# [WORK ORDER]
Repeat exactly, and only, the lines below starting at the line that contains "bm.faces.new(loops[-1])" and ending at the line that contains "# Seat: clipped-corner", inclusive of both.

# [MATERIAL SUPPLIED]

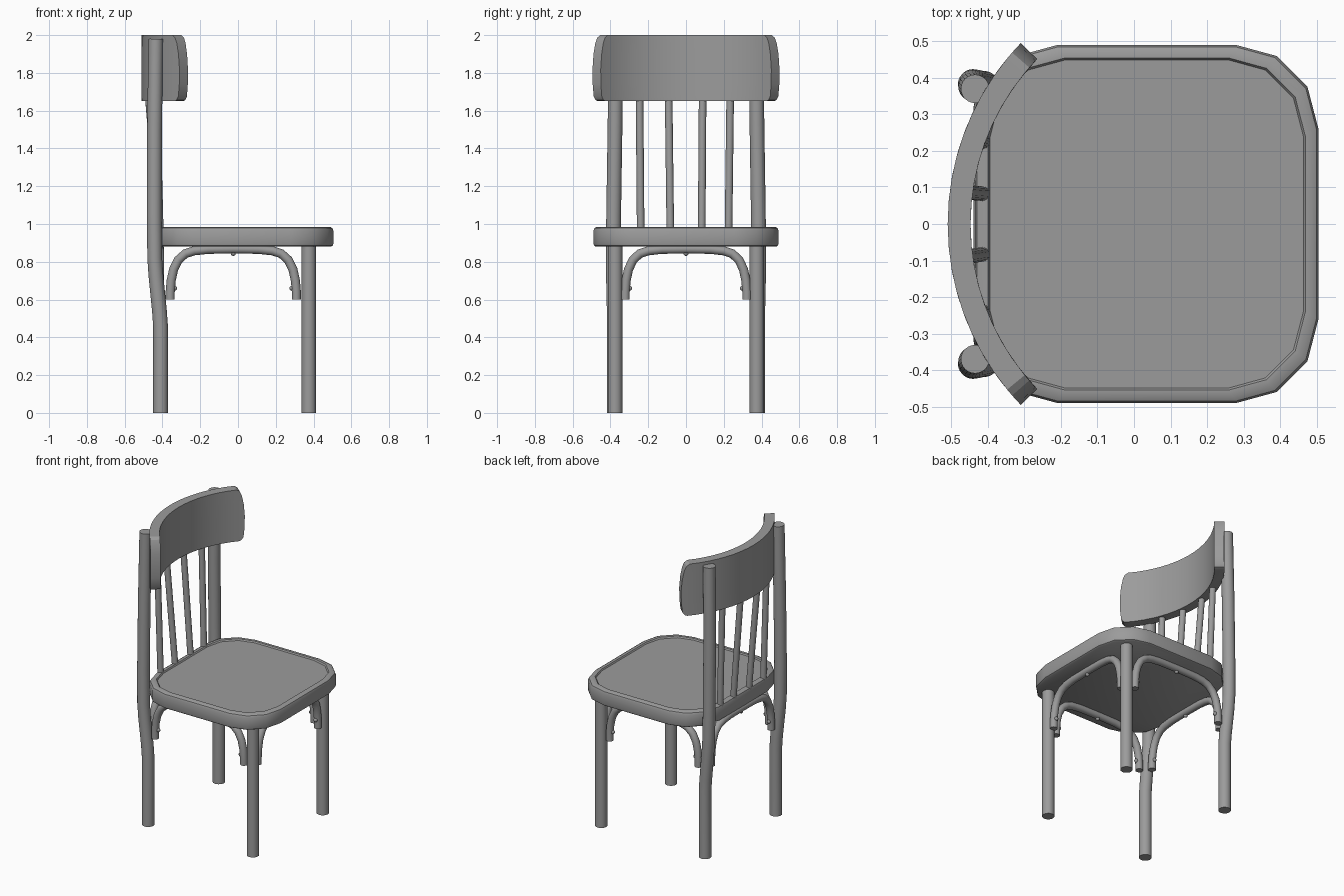
import bpy, bmesh, math
from mathutils import Vector

cube = bpy.data.objects.get("Cube")
if cube:
    bpy.data.objects.remove(cube, do_unlink=True)

# One grey finish for the whole chair
grey = bpy.data.materials.new("grey_wood")
grey.use_nodes = True
colour = (0.33, 0.33, 0.33, 1)
grey.diffuse_color = colour
grey.node_tree.nodes["Principled BSDF"].inputs["Base Color"].default_value = colour


def finish(bm, name, angle=40):
    bmesh.ops.recalc_face_normals(bm, faces=bm.faces)
    mesh = bpy.data.meshes.new(name)
    bm.to_mesh(mesh)
    bm.free()
    mesh.materials.append(grey)
    ob = bpy.data.objects.new(name, mesh)
    bpy.context.collection.objects.link(ob)
    bpy.ops.object.select_all(action='DESELECT')
    ob.select_set(True)
    bpy.context.view_layer.objects.active = ob
    bpy.ops.object.shade_smooth_by_angle(angle=math.radians(angle))
    return ob


def loft(bm, rings):
    """Skin a stack of equal point loops and cap both ends."""
    loops = [[bm.verts.new(p) for p in ring] for ring in rings]
    n = len(loops[0])
    for a, b in zip(loops, loops[1:]):
        for i in range(n):
            j = (i + 1) % n
            bm.faces.new((a[i], a[j], b[j], b[i]))
    bm.faces.new(loops[0][::-1])
    bm.faces.new(loops[-1])


def rod(name, path, radius, side, sides=20):
    """Round rod along a path; side is a fixed direction across the path."""
    pts = [Vector(p) for p in path]
    side = Vector(side)
    rings = []
    for i, p in enumerate(pts):
        tangent = (pts[min(i + 1, len(pts) - 1)] - pts[max(i - 1, 0)]).normalized()
        u = (side - tangent * side.dot(tangent)).normalized()
        v = tangent.cross(u)
        rings.append([p + radius * (u * math.cos(t) + v * math.sin(t))
                      for t in (2 * math.pi * k / sides for k in range(sides))])
    bm = bmesh.new()
    loft(bm, rings)
    return finish(bm, name)


# Seat: clipped-corner outline, rounded edge, shallow sunken panel
corner = [(0.505, 0.26), (0.475, 0.375), (0.39, 0.46), (0.28, 0.49)]
mid = 0.035
quarter = corner + [(2 * mid - x, y) for x, y in corner[::-1]]
outline = quarter + [(x, -y) for x, y in quarter[::-1]]


def seat_ring(inset, z):
    sx, sy = 1 - inset / 0.47, 1 - inset / 0.49
    return [(mid + (x - mid) * sx, y * sy, z) for x, y in outline]


bm = bmesh.new()
loft(bm, [seat_ring(i, z) for i, z in (
    (0.012, 0.88), (0.003, 0.886), (0, 0.897), (0, 0.965), (0.005, 0.978),
    (0.018, 0.985), (0.036, 0.985), (0.041, 0.976))])
finish(bm, "seat", 32)

# Legs and back posts
post = [(-0.41, 0.38, 0), (-0.41, 0.38, 0.46), (-0.416, 0.38, 0.54), (-0.434, 0.384, 0.72),
        (-0.441, 0.385, 0.82), (-0.443, 0.383, 1.05), (-0.442, 0.376, 1.5), (-0.435, 0.37, 1.98)]
for s, tag in ((1, "left"), (-1, "right")):
    rod("front_leg_" + tag, [(0.375, s * 0.375, 0), (0.375, s * 0.375, 0.89)], 0.038, (1, 0, 0), 24)
    rod("back_post_" + tag, [(x, s * y, z) for x, y, z in post], 0.039, (1, 0, 0), 24)

# Curved back panel: arc with softly rounded ends
centre_x, outer_r, inner_r, steps = 0.2026, 0.7126, 0.65, 16
levels = [(1.65, 40.8), (1.656, 42.2), (1.675, 43.3), (1.74, 43.9), (1.82, 44),
          (1.9, 43.4), (1.96, 42.3), (1.987, 41.2), (2.0, 39.5)]


def arc(r, half, z):
    angles = [math.radians(half * (2 * k / steps - 1)) for k in range(steps + 1)]
    return [(centre_x - r * math.cos(a), r * math.sin(a), z) for a in angles]


bm = bmesh.new()
loft(bm, [arc(outer_r, h, z) + arc(inner_r, h, z)[::-1] for z, h in levels])
finish(bm, "back_panel", 30)

# Spindles lean from the rear seat rim into the panel
panel_r = (outer_r + inner_r) / 2
for i, (low, high) in enumerate(((-0.24, -0.246), (-0.083, -0.092), (0.083, 0.088), (0.225, 0.234))):
    top_x = centre_x - math.sqrt(panel_r ** 2 - high ** 2)
    rod(f"spindle_{i + 1}", [(-0.414, low, 0.96), (top_x, high, 1.68)], 0.02, (1, 0, 0), 16)

# Bent braces under the seat, with button screws
half = [(1, 0.6), (1, 0.64), (0.985, 0.7), (0.945, 0.76), (0.87, 0.81),
        (0.76, 0.843), (0.62, 0.858), (0.4, 0.866), (0, 0.868)]
profile = half + [(-t, z) for t, z in half[-2::-1]]


def brace(name, place, reach, across):
    rod(name, [place(t * reach, z) for t, z in profile], 0.024, across, 16)
    bm = bmesh.new()
    for t, z in ((reach - 0.024, 0.66), (0.024 - reach, 0.66), (0, 0.844)):
        ball = bmesh.ops.create_uvsphere(bm, u_segments=12, v_segments=8, radius=0.013)
        bmesh.ops.translate(bm, verts=ball["verts"], vec=place(t, z))
    finish(bm, name + "_screws", 60)


for s, tag in ((1, "left"), (-1, "right")):
    brace("brace_" + tag, lambda t, z: Vector((t - 0.025, s * 0.378, z)), 0.334, (0, 1, 0))
for x, tag in ((0.375, "front"), (-0.415, "back")):
    brace("brace_" + tag, lambda t, z: Vector((x, t, z)), 0.322, (1, 0, 0))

# [WORKED SOLUTION]
    bm.faces.new(loops[-1])


def rod(name, path, radius, side, sides=20):
    """Round rod along a path; side is a fixed direction across the path."""
    pts = [Vector(p) for p in path]
    side = Vector(side)
    rings = []
    for i, p in enumerate(pts):
        tangent = (pts[min(i + 1, len(pts) - 1)] - pts[max(i - 1, 0)]).normalized()
        u = (side - tangent * side.dot(tangent)).normalized()
        v = tangent.cross(u)
        rings.append([p + radius * (u * math.cos(t) + v * math.sin(t))
                      for t in (2 * math.pi * k / sides for k in range(sides))])
    bm = bmesh.new()
    loft(bm, rings)
    return finish(bm, name)


# Seat: clipped-corner outline, rounded edge, shallow sunken panel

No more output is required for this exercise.